**Task to complete:** From the data underneath, reproduce exactly the stretch that begins at the line with "f.material_index = rule(i, j)" and ends after the line with "body along y".

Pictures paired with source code
◇ ◇ ◇ ◇ ◇
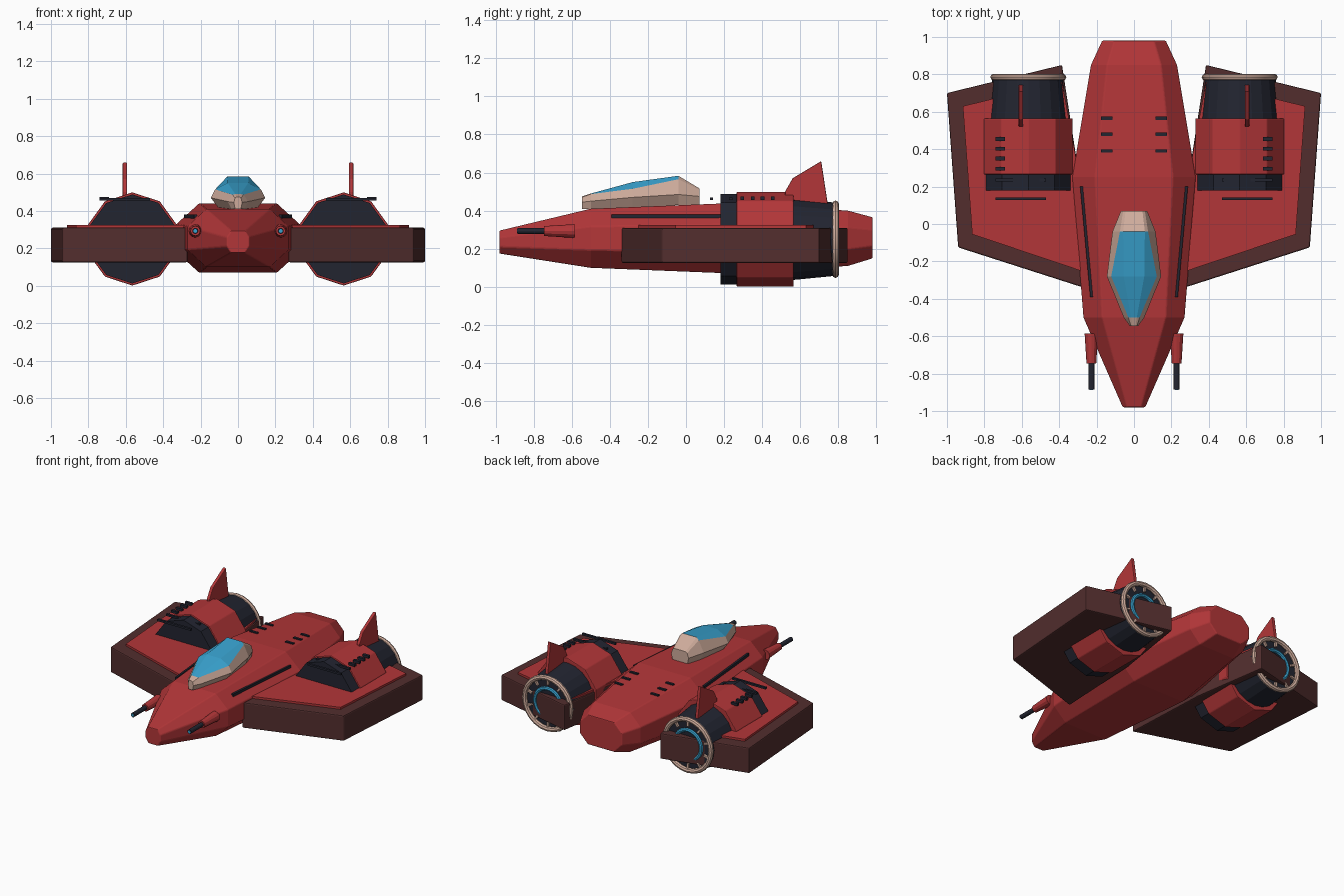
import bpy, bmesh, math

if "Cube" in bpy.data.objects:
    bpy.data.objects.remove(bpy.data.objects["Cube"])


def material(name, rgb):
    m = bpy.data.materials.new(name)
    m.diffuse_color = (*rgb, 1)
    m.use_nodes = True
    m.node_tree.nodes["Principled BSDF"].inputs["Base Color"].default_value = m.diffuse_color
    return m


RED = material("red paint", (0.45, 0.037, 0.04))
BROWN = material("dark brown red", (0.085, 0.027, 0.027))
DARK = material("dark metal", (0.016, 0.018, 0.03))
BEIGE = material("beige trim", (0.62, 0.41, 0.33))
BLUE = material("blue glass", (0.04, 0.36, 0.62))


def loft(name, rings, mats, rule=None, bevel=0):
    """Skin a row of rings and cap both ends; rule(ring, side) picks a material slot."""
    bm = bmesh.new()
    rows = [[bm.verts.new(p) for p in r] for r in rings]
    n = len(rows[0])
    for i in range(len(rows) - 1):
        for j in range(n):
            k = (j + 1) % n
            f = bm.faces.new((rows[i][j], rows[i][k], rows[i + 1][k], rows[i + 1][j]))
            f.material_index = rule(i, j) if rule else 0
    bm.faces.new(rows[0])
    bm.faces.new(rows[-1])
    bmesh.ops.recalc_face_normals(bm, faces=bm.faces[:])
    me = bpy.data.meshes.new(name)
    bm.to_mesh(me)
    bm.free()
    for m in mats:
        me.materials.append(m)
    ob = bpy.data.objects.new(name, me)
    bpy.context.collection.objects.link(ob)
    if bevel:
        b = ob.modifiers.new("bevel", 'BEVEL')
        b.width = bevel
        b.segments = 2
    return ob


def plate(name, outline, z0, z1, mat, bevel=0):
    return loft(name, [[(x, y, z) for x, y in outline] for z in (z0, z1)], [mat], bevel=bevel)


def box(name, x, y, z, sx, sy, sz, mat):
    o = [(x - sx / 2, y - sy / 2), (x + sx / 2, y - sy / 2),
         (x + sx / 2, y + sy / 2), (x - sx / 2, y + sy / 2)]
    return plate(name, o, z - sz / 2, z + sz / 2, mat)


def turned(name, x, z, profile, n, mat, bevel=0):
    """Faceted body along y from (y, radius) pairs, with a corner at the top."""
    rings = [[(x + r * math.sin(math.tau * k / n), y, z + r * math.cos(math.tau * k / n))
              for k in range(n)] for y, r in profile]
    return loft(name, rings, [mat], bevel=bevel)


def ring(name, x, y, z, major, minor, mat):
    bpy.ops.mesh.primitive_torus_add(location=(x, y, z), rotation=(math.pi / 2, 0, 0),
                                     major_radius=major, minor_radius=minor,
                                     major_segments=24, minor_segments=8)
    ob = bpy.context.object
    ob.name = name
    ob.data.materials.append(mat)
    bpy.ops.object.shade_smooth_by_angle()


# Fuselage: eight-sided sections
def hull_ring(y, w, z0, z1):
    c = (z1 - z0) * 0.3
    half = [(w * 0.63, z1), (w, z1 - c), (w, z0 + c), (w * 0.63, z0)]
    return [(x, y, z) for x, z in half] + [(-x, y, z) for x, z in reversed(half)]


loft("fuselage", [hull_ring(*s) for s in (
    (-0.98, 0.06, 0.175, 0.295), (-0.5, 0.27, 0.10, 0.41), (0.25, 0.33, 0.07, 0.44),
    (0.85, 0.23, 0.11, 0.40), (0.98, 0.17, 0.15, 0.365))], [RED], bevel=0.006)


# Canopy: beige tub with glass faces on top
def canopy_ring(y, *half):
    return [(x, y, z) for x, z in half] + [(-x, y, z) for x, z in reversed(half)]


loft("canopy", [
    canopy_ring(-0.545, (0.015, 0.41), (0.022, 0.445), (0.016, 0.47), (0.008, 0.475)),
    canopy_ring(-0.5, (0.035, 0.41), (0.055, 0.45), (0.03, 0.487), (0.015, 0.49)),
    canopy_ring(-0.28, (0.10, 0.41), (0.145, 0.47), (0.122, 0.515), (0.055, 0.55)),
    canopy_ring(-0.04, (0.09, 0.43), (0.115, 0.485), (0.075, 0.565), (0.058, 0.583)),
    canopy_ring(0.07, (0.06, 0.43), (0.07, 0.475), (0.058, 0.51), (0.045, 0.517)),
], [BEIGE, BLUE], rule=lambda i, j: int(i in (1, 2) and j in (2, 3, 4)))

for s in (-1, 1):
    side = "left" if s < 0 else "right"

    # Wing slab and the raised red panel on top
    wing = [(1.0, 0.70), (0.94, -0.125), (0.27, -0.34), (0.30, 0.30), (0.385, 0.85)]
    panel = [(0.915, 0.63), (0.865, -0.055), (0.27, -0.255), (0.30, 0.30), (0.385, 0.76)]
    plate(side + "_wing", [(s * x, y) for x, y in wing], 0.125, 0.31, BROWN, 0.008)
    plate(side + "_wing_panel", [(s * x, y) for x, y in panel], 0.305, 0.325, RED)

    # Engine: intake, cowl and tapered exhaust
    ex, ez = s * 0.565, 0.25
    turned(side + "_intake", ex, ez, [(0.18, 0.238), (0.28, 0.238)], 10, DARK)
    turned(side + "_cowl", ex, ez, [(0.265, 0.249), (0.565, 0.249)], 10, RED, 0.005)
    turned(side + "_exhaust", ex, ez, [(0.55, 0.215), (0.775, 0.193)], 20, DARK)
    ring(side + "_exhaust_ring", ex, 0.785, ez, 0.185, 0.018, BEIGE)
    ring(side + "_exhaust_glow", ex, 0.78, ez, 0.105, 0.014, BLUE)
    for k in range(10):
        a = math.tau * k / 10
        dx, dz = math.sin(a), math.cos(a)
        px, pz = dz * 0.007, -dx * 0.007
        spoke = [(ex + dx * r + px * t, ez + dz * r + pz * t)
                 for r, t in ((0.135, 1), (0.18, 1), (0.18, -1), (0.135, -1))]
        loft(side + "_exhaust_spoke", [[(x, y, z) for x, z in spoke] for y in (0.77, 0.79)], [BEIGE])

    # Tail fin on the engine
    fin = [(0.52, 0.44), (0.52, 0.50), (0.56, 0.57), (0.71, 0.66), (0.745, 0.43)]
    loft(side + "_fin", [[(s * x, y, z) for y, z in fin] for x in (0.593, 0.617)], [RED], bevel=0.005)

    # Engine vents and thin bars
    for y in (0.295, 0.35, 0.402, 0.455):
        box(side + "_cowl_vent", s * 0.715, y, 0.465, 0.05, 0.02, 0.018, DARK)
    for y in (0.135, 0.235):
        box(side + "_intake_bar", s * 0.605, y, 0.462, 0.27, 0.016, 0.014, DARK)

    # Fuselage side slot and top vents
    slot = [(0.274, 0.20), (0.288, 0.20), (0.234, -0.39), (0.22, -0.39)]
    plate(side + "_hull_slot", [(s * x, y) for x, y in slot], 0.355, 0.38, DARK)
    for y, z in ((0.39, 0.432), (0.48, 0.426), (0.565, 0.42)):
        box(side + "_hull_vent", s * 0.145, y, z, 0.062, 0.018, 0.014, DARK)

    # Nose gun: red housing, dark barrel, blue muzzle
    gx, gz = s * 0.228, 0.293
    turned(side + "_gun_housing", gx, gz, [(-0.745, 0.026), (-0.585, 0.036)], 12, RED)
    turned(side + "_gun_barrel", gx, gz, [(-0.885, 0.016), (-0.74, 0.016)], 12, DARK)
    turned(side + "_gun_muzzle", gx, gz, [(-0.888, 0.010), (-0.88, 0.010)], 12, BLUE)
◇ ◇ ◇ ◇ ◇
**Reply:**
            f.material_index = rule(i, j) if rule else 0
    bm.faces.new(rows[0])
    bm.faces.new(rows[-1])
    bmesh.ops.recalc_face_normals(bm, faces=bm.faces[:])
    me = bpy.data.meshes.new(name)
    bm.to_mesh(me)
    bm.free()
    for m in mats:
        me.materials.append(m)
    ob = bpy.data.objects.new(name, me)
    bpy.context.collection.objects.link(ob)
    if bevel:
        b = ob.modifiers.new("bevel", 'BEVEL')
        b.width = bevel
        b.segments = 2
    return ob


def plate(name, outline, z0, z1, mat, bevel=0):
    return loft(name, [[(x, y, z) for x, y in outline] for z in (z0, z1)], [mat], bevel=bevel)


def box(name, x, y, z, sx, sy, sz, mat):
    o = [(x - sx / 2, y - sy / 2), (x + sx / 2, y - sy / 2),
         (x + sx / 2, y + sy / 2), (x - sx / 2, y + sy / 2)]
    return plate(name, o, z - sz / 2, z + sz / 2, mat)


def turned(name, x, z, profile, n, mat, bevel=0):
    """Faceted body along y from (y, radius) pairs, with a corner at the top."""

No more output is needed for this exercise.